Moving through the form one maintains peng throughout the body. This is seen in the rounded form of arms, shoulders, hips, back, legs, arm to hand. When the peng is not open and relaxed the body can become too tight. When the body is tight one cannot connect, connection is lost. Too loose and there is no power, no energy. Peng is like holding a baby. One cradles a baby gently. Too loose and the baby is dropped. Too tight and the baby is not comfortable and will feel the tension.
As the form is practiced pay attention to the roundness at the joints. In performance of and holding of peng "there are no dead angles". The formation of an angle indicates a loss of peng, particularly at the elbow but also at the wrist or the knee or shoulder also. When the practice of the form includes an angle there is meaning to the angle. For instance when punching forward with the right fist the left elbow quickly moves backward in a strike. AS the student moves from punching down to the ground into the double scissor kick again there is an intentional angle made with the elbow in an elbow strike as the body moves 180 degrees from punching down to the double scissor kick.
Practice generates heat as the chi begins to flow. Therefore it is important to practice more than one form. In the first form the body starts to warm up. In the second form the practitioner can check the body for alignment, for peng, ding, for any stuck spots. In the third form the chi begins to flow once the body is aligned, peng, loose, heavy, relaxed. This is like cooking chicken. The chicken needs time to warm up before it is tender.
Practice is for health, for kung fu and for chi development and movement.
"Peng" produces protection of the self, the body, and supports chi flow. Each arm/hand controls one side of the body. When the arm/hand crosses the mid-line one loses peng, and loses control. The right arm/hand controls the right side of the body. And the left controls the left side of the body. Each hand controls its own side of the body. When the hand crosses the center line peng is lost and when there is no peng there is no protection.

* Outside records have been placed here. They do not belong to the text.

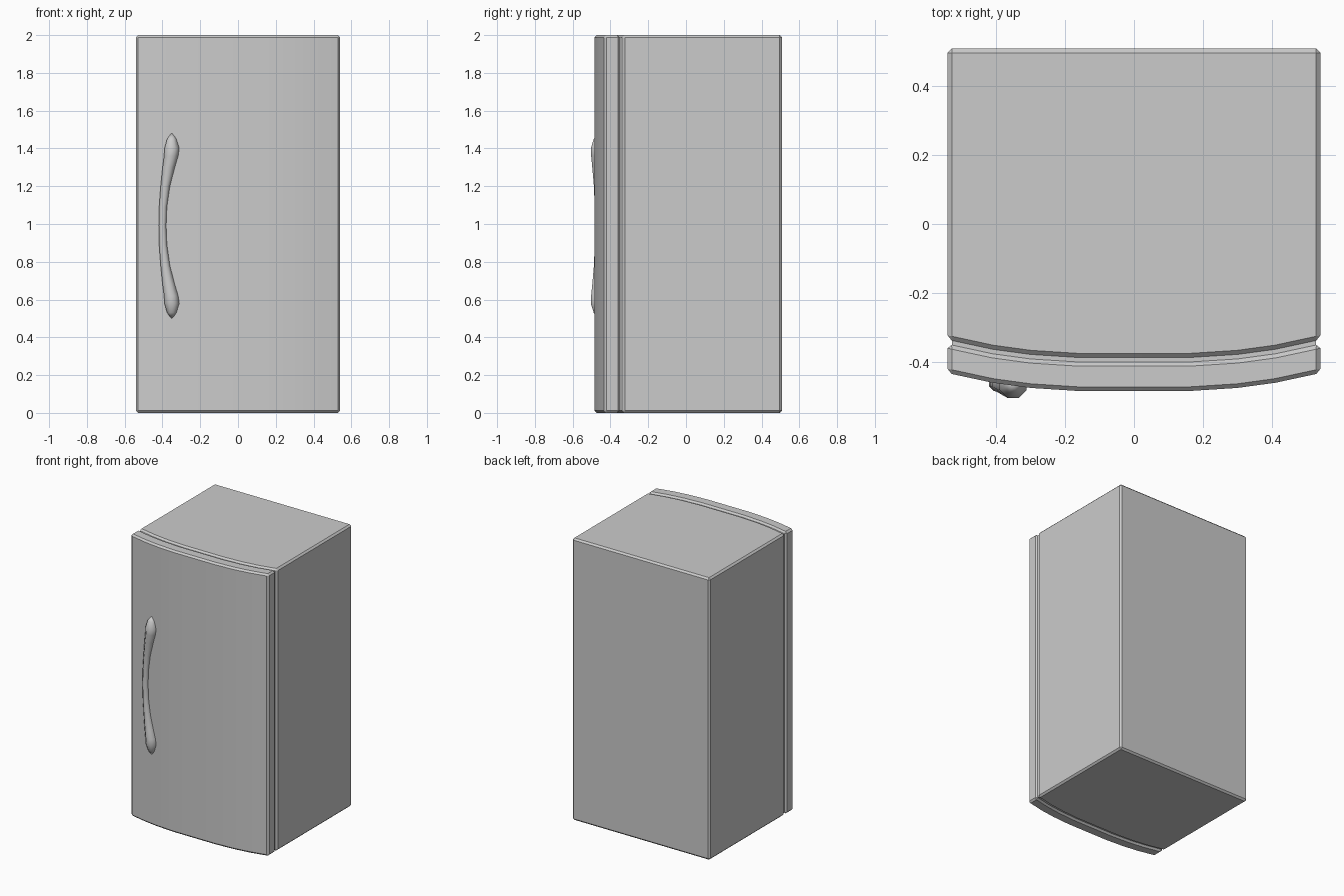
import bpy, bmesh, math

if "Cube" in bpy.data.objects:
    bpy.data.objects.remove(bpy.data.objects["Cube"])

# Bowed front curve shared by body, gasket and door: (x, depth behind the centre)
HALF = [(0.54, 0.055), (0.41, 0.027), (0.30, 0.012), (0.16, 0.003)]
BOW = [(-x, d) for x, d in HALF] + [(x, d) for x, d in reversed(HALF)]


def finish(bm, name, angle):
    bmesh.ops.recalc_face_normals(bm, faces=bm.faces)
    mesh = bpy.data.meshes.new(name)
    bm.to_mesh(mesh)
    bm.free()
    obj = bpy.data.objects.new(name, mesh)
    bpy.context.collection.objects.link(obj)
    bpy.ops.object.select_all(action='DESELECT')
    obj.select_set(True)
    bpy.context.view_layer.objects.active = obj
    bpy.ops.object.shade_smooth_by_angle(angle=math.radians(angle))
    return obj


def slab(name, outline, z0, z1, chamfer=0):
    """Extrude a plan outline upward and chamfer its hard edges."""
    bm = bmesh.new()
    face = bm.faces.new([bm.verts.new((x, y, z0)) for x, y in outline])
    ext = bmesh.ops.extrude_face_region(bm, geom=[face])
    for v in ext['geom']:
        if isinstance(v, bmesh.types.BMVert):
            v.co.z = z1
    bmesh.ops.recalc_face_normals(bm, faces=bm.faces)
    if chamfer:
        hard = [e for e in bm.edges if e.calc_face_angle() > math.radians(30)]
        bmesh.ops.bevel(bm, geom=hard, offset=chamfer, segments=1,
                        affect='EDGES', profile=0.5)
    return finish(bm, name, 25)


def bow(y, scale=1.0):
    return [(x * scale, y + d) for x, d in BOW]


# Cabinet, inset gasket strip and bowed door
slab("cabinet", bow(-0.39) + [(0.54, 0.508), (-0.54, 0.508)], 0, 2, 0.012)
slab("door_gasket", bow(-0.42, 0.978) + bow(-0.375, 0.978)[::-1], 0.012, 1.988)
slab("door", bow(-0.487) + bow(-0.403)[::-1], 0, 2, 0.012)

# Handle: eight-sided tapered sweep, (height from middle, x, y, radius)
UPPER = [(0.0, -0.400, -0.463, 0.020), (0.10, -0.397, -0.463, 0.021),
         (0.21, -0.385, -0.463, 0.025), (0.31, -0.367, -0.464, 0.033),
         (0.37, -0.354, -0.465, 0.038), (0.41, -0.350, -0.465, 0.040),
         (0.46, -0.351, -0.464, 0.025)]
path = [(-h, x, y, r) for h, x, y, r in reversed(UPPER[1:])] + UPPER
bm = bmesh.new()
rings = []
for h, x, y, r in path:
    angles = [math.tau * (i + 0.5) / 8 for i in range(8)]
    rings.append([bm.verts.new((x + r * 1.06 * math.cos(a),
                                y + r * 1.06 * math.sin(a), 0.99 + h)) for a in angles])
for a, b in zip(rings, rings[1:]):
    for i in range(8):
        j = (i + 1) % 8
        bm.faces.new((a[i], a[j], b[j], b[i]))
for ring, z in ((rings[0], 0.495), (rings[-1], 1.485)):
    tip = bm.verts.new((-0.35, -0.464, z))
    for i in range(8):
        bm.faces.new((ring[i], ring[(i + 1) % 8], tip))
finish(bm, "door_handle", 60)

Before one starts to train with taiji one must check the mind. Let the body relax into the ground. Let the mind relax and settle. Standing quietly feet slightly together the mind and the body relax, sink, and become quiet. The body becomes loose. The eyes become still as one gazes ahead looking into the distance. The mind focuses and calms. As the mind becomes calm the focus moves inside of the mind, and inside of the body starts feeling the body's energy.
Peng, roundness, is present in the body. Looseness prevails. Chi can channel through this loose, rounded, relaxed body. One becomes more confident "like a hero". With this feeling the inside health becomes better.
When one is loose one becomes heavy. When a person is tight the person cannot get heavy and sill stay light.
When Chi Xi, the very beginning of the form, is correct the whole form will be completed better.
The balance found in Chi Xi makes one healthy. The mind and the breathing come together in calmness. Throw the stress out. Throw out the busy mind to become empty. Then the mind goes to the inside of the body and knows if the body is connected or not.
As one starts the form from standing the right foot sinks down with gravity into the ground even before the entire body sinks to the ground. There is a feeling of the right leg drilling into the ground. The left leg lifts as that leg is now completely empty. The left leg is brought up as if one were riding a bike.
The spine or tail-bone sinks and does not get stuck which allows the chi to sink down.
The head leads upward from the Bai Hui point that is located at the top of the head in alignment with the ears. When one looks down one looses balance. The body hangs like clothes draped from a hanger. Gently push the head up during the entire form, this will assist in attaining "ding".
Stretching the limbs allows the tendons and ligaments to stretch. This stretching opens the joints. Joints that are open allow chi to flow through more smoothly through the extremities and throughout the entire body. Joints can loosen with stretching and also with twining movements. Loosened joints are more open, there is more space between the joints when they are loose which allows for more smooth movement.
Horizontal breathing causes the chi to stick in the upper part of the body. Horizontal breathing is the shallow breathing that is marked by the in and out movement of the lungs at the upper chest level. Vertical breathing allows the chi to flow to the lower parts of the body. Vertical breathing flows deeply into the abdomen and can be seen with the rising and falling of the diaphragm as well as the movement in and out at the waist level as the air fills the lower part of the torso.
When muscles are held tightly the breath stays up and cannot sink. Softness leads to good circulation and health and to a good connection with the dantian and internal energy.